Art of the Americas Building, Level 2
September 21, 2014–April 26, 2015

Haunted Screens: German Cinema in the 1920s explores masterworks of German Expressionist cinema. From the stylized fantasy of The Cabinet of Dr. Caligari (dir. Robert Wiene, 1919) to the chilling murder mystery M (dir. Fritz Lang, 1931), cinema during the liberal Weimar era was innovative in aesthetic, psychological, and technical terms.

Organized by La Cinémathèque française, Paris, the exhibition features over 150 drawings, as well as manuscripts, posters, and set models, the majority gathered by Lotte Eisner, German emigrée film historian and author of the pioneering 1952 text The Haunted Screen. Additional works come from the collections of LACMA’s Robert Gore Rifkind Center for German Expressionist Studies and from the archives of the Academy of Motion Picture Arts and Sciences. Kino Ektoplasma—a three-screen installation created for the exhibition by Guy Maddin, Evan Johnson, and Galen Johnson—resurrects lost films of the Expressionist era in mesmerizing film sequences. The exhibition was designed by Amy Murphy and Michael Maltzan with Michael Maltzan Architecture, Inc.

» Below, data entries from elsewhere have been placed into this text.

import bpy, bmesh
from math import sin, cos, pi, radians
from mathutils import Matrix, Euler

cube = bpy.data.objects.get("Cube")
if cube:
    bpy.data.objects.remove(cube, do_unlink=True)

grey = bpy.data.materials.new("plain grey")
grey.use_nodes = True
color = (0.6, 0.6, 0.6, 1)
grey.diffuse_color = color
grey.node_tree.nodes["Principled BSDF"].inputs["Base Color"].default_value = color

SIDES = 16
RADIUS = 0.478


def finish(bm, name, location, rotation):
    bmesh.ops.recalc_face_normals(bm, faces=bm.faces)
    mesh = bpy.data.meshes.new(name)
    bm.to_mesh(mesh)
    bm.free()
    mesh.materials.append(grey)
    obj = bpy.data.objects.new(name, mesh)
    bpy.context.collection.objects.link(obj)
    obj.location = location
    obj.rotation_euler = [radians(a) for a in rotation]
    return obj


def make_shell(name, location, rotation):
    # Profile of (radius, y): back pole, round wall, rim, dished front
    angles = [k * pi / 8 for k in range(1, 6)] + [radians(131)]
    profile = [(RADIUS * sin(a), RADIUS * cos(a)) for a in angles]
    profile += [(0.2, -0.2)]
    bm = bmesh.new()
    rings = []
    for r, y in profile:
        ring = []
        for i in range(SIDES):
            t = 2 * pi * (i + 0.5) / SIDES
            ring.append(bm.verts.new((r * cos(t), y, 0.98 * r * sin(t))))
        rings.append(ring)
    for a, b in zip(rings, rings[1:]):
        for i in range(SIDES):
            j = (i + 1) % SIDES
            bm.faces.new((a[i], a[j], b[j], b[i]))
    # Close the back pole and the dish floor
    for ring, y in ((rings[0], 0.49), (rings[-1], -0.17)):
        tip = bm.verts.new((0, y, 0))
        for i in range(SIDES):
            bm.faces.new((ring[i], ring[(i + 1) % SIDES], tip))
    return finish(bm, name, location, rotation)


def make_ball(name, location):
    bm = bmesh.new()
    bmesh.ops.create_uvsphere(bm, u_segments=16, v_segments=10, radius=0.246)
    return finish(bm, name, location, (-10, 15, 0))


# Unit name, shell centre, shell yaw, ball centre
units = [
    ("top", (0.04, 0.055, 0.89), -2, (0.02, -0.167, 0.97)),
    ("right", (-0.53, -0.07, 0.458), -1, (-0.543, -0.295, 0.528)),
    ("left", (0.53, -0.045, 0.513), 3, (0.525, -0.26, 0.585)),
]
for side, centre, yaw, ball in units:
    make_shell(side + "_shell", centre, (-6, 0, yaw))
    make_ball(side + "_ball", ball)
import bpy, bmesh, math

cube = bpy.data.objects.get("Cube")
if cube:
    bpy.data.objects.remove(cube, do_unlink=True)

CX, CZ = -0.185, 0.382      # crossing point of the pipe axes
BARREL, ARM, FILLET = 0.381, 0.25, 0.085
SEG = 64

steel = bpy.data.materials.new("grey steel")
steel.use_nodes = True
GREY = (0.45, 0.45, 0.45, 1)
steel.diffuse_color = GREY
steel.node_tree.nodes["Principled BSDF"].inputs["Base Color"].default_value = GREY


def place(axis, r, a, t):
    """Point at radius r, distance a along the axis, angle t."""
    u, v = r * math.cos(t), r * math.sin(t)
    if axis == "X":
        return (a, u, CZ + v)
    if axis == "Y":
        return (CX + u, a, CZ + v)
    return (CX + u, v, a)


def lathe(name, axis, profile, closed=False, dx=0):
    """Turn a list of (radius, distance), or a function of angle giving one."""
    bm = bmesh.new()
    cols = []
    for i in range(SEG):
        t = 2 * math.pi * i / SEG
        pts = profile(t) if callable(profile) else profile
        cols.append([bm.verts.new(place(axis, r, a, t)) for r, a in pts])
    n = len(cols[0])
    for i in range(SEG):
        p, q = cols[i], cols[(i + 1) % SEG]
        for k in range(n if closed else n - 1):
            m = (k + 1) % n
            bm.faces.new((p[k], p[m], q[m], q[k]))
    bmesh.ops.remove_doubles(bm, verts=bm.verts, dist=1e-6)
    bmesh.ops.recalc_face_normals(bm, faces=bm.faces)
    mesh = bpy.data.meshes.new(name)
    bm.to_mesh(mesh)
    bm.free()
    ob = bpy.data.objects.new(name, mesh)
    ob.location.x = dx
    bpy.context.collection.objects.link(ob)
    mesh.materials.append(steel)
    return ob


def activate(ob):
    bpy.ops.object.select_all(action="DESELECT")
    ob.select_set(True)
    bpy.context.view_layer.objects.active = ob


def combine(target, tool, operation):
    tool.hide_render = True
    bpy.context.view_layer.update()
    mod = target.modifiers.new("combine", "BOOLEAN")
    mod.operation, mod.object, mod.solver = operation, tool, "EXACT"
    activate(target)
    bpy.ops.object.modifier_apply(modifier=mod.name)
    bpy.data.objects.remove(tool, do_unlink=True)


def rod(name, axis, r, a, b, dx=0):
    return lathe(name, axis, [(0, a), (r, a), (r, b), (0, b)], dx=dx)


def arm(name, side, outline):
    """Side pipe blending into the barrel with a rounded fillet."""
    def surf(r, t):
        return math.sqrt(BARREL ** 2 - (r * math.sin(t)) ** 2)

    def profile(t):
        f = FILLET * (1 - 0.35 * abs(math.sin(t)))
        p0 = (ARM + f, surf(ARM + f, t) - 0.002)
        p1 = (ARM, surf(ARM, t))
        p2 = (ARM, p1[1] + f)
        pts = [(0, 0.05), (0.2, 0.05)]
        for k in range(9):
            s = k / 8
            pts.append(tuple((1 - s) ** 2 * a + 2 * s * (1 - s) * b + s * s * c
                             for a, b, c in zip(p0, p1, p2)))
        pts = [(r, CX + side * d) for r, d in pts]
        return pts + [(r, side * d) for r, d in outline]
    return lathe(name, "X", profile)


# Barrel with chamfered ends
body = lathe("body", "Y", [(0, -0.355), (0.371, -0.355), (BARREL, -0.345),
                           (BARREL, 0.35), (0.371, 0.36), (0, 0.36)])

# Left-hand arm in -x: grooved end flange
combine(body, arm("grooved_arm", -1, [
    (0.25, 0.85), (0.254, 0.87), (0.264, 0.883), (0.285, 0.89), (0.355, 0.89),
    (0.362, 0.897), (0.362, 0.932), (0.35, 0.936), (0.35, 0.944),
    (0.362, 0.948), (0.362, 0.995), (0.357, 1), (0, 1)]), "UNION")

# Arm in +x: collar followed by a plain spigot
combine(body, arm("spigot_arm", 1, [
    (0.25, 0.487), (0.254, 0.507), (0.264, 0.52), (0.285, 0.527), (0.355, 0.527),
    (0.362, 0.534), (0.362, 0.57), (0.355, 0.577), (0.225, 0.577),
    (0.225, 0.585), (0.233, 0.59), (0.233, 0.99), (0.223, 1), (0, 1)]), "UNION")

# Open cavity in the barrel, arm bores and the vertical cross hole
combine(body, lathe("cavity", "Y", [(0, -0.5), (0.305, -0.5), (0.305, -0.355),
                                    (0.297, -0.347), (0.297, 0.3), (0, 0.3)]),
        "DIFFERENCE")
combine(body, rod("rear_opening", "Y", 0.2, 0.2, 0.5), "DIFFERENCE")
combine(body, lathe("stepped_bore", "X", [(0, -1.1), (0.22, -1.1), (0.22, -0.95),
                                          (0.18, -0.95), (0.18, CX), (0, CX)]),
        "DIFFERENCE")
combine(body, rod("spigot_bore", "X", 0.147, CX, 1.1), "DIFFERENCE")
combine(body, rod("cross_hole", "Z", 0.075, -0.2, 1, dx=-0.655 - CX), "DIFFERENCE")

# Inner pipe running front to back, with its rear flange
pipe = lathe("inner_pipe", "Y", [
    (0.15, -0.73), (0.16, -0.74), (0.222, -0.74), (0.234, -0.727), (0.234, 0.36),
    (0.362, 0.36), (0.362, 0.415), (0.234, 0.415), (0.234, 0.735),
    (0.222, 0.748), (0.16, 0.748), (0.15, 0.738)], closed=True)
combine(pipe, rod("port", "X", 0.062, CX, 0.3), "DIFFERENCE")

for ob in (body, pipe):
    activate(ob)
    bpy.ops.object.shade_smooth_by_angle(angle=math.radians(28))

This exhibition is included in General Admission.
Join now and see it free, or reserve a ticket.

In Los Angeles, Haunted Screens is presented by LACMA in association with the Academy of Motion Picture Arts and Sciences and is generously supported by the Leonardo DiCaprio Foundation and Riza Aziz.


Image: Unknown, "M", 1931, Germany, Lithograph printed in black, beige and red on wove paper mounted on linen, Dimensions: Image: 53 1/8 x 35 7/16 in. (134.94 x 90.01 cm); Sheet: 55 1/2 x 37 in. (140.97 x 93.98 cm), Gift of the Robert Gore Rifkind Collection, Beverly Hills, CA, Los Angeles County Museum of Art, Robert Gore Rifkind Center for German Expressionist Studies, M.2003.115.9.


Haunted Screens: German Cinema in the 1920s

Reflecting on the 1920s, when he came to prominence 
as a film director, Fritz Lang said: “Perhaps never before was there a time that sought new forms through which to express itself with such reckless determination.” Thus Lang characterized the zeitgeist of the Weimar Republic...